+++ Raw data
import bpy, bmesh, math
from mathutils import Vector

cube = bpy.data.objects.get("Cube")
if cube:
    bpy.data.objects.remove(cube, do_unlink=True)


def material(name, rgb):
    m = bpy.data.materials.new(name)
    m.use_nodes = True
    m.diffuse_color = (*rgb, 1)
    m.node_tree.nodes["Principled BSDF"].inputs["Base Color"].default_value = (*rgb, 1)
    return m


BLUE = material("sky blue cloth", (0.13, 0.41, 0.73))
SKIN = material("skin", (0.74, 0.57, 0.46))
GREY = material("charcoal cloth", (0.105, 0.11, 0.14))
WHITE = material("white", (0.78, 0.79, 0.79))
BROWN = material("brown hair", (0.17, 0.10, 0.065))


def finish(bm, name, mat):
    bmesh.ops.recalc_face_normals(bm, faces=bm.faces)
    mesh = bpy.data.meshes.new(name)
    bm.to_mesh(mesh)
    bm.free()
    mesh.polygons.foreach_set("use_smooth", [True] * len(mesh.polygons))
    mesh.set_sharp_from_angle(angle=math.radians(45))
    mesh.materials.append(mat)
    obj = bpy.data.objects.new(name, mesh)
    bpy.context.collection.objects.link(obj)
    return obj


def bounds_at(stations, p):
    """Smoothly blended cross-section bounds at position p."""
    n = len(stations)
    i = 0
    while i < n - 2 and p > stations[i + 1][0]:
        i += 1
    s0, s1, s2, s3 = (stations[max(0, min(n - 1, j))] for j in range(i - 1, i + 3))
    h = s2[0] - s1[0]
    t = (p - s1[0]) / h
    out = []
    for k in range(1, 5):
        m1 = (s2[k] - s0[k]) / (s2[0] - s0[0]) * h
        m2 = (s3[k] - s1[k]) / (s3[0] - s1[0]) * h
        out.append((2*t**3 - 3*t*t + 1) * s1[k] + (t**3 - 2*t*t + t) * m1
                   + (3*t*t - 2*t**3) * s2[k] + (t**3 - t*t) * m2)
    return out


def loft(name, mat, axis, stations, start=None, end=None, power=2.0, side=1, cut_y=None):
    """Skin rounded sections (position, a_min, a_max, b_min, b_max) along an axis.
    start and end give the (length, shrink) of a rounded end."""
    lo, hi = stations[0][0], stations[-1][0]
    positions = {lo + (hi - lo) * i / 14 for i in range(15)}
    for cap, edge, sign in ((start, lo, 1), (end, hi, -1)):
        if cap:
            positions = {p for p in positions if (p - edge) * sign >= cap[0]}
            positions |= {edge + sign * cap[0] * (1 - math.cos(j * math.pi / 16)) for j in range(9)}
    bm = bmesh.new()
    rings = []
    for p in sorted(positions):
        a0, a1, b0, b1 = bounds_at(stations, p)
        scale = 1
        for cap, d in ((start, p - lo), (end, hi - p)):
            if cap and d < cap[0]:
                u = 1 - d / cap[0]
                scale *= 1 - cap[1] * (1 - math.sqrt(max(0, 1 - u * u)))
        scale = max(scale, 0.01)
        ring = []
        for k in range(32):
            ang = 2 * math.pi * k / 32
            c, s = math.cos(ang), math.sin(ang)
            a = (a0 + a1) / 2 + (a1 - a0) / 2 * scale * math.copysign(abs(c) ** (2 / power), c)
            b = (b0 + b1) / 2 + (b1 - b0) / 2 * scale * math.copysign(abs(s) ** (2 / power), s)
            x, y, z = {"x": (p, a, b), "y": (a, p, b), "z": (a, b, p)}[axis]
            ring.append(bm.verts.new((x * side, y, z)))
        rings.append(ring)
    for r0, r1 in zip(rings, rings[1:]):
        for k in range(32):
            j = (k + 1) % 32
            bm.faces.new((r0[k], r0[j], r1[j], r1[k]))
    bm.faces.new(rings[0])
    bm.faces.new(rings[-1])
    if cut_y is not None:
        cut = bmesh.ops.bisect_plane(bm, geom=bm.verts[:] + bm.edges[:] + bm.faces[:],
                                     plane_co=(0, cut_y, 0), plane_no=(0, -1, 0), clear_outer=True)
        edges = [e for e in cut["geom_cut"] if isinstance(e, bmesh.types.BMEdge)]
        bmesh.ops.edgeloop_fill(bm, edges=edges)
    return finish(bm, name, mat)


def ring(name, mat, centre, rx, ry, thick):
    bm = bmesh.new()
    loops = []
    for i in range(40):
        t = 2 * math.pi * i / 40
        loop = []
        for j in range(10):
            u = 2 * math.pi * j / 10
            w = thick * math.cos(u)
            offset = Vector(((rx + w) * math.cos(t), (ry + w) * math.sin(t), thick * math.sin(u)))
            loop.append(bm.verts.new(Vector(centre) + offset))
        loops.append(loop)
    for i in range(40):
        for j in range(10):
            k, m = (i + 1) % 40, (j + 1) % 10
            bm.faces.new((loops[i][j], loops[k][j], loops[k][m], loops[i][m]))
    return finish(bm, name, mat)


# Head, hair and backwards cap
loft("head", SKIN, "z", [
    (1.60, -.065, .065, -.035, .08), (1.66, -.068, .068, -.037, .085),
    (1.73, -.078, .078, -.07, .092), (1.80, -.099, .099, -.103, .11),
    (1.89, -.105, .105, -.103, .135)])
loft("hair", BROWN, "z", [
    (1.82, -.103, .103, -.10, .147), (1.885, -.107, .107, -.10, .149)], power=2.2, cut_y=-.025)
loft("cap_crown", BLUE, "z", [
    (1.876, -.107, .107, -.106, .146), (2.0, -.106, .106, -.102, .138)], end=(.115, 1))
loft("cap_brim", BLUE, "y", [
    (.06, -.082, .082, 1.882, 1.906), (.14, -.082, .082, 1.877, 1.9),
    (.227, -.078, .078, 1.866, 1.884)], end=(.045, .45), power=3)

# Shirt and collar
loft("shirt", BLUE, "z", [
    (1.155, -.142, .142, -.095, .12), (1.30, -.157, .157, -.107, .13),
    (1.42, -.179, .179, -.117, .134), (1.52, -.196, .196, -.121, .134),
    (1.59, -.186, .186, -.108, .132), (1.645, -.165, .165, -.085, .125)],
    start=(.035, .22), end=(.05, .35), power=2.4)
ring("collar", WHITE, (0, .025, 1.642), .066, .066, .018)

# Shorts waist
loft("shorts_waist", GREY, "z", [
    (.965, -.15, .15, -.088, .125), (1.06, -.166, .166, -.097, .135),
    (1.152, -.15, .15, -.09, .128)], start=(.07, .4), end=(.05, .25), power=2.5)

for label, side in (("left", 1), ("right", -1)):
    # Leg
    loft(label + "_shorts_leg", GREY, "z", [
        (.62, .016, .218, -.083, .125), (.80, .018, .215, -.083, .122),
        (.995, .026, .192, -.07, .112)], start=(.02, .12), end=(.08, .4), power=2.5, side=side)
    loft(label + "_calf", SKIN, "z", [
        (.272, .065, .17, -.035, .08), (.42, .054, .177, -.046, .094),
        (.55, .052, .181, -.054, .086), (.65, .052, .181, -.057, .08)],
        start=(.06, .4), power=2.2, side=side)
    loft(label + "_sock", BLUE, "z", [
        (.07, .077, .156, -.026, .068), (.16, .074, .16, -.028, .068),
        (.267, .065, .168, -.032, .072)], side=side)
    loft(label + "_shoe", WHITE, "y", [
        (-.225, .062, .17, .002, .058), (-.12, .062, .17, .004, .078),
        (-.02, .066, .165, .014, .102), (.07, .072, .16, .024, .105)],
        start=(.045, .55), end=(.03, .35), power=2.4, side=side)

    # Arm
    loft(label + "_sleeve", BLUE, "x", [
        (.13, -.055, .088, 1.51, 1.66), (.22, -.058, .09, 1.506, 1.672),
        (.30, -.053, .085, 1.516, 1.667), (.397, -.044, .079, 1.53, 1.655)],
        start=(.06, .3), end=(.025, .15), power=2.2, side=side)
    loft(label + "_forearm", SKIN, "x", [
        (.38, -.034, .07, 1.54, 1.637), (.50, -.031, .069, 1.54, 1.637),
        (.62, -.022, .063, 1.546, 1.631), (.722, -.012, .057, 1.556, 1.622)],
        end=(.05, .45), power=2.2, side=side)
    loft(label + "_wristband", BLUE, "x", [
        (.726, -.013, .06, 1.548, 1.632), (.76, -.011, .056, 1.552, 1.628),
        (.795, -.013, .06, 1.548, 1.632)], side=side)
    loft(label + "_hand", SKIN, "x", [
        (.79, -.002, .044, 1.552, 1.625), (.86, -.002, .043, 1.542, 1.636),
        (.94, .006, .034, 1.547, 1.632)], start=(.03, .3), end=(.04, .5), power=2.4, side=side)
++++++
Tell how many lines above contain the word "centre". Give the number alone.

§ Result of the task: 2